> [Your objective]
Return only those lines of the listing that hold the word "rotation".
++++++++++++++++++++
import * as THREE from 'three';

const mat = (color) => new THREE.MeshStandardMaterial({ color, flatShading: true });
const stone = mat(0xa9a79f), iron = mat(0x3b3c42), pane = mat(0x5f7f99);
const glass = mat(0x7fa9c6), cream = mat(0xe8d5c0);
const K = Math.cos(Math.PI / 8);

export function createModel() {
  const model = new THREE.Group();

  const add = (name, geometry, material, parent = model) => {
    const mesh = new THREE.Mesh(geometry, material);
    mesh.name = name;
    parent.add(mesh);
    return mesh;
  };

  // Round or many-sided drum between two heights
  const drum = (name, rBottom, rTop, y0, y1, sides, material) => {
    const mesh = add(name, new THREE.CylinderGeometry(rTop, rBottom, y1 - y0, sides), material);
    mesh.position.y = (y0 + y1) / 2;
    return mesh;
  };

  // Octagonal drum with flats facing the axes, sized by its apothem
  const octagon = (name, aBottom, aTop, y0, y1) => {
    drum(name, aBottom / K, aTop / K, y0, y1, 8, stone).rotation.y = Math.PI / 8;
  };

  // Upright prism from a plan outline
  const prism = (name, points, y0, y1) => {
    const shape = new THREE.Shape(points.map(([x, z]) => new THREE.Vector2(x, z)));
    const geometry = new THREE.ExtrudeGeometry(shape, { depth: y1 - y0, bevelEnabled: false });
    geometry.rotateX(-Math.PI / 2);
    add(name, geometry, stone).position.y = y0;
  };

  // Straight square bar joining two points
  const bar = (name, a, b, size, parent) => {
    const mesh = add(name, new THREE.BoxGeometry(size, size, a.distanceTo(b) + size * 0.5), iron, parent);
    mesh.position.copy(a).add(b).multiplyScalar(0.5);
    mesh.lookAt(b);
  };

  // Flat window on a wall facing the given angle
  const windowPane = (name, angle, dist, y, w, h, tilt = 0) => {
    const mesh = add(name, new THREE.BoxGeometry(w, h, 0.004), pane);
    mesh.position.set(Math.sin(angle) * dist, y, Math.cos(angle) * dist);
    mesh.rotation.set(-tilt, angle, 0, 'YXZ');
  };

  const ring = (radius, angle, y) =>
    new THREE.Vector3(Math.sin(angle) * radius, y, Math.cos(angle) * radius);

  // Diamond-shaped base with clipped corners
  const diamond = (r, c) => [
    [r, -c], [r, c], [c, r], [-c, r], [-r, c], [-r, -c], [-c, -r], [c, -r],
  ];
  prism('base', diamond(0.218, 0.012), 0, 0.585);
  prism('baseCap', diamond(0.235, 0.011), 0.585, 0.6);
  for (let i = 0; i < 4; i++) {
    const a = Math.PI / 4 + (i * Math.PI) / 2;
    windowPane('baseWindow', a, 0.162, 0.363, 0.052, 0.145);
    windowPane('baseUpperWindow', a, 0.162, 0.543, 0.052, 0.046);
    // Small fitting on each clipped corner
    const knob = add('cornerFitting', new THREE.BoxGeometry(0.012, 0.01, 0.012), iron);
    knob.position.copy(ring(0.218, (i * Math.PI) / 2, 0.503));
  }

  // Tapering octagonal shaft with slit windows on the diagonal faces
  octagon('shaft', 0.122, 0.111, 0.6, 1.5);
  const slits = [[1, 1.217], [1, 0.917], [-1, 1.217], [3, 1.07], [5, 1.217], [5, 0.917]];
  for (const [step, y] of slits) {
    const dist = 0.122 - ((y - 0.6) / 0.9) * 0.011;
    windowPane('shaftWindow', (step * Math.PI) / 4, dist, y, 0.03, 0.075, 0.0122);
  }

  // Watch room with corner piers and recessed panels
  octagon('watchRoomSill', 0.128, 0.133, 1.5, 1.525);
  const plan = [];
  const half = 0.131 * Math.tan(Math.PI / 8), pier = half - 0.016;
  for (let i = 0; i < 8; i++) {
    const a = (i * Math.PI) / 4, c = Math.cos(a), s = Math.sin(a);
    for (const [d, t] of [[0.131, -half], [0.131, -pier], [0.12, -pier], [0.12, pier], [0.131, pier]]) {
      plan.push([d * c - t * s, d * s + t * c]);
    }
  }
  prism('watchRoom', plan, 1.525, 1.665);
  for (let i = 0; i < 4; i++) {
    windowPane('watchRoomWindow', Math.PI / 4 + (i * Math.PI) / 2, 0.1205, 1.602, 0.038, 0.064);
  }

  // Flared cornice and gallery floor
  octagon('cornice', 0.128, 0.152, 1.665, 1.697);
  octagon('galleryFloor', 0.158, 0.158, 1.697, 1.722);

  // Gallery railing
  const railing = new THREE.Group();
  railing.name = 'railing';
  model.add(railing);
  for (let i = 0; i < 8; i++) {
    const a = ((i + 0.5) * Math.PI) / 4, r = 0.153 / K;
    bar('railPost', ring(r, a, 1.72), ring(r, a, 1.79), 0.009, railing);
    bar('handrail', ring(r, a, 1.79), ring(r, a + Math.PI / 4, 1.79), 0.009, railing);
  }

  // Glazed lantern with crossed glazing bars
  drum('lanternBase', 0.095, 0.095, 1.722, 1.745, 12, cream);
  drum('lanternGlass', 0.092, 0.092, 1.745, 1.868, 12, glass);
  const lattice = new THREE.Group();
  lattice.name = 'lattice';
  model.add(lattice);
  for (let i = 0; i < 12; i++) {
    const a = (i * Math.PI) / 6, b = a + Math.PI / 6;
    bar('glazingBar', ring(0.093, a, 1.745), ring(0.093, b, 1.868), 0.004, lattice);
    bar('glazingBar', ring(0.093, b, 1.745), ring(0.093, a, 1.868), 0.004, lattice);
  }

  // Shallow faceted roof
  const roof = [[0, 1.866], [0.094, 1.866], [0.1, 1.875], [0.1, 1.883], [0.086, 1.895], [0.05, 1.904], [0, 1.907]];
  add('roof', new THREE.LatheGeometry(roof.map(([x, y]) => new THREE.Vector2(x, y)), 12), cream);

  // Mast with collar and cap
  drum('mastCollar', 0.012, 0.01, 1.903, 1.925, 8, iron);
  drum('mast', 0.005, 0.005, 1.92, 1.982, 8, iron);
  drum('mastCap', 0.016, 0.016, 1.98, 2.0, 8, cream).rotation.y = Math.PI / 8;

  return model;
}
++++++++++++++++++++
> [Worked solution]
    drum(name, aBottom / K, aTop / K, y0, y1, 8, stone).rotation.y = Math.PI / 8;
    mesh.rotation.set(-tilt, angle, 0, 'YXZ');
  drum('mastCap', 0.016, 0.016, 1.98, 2.0, 8, cream).rotation.y = Math.PI / 8;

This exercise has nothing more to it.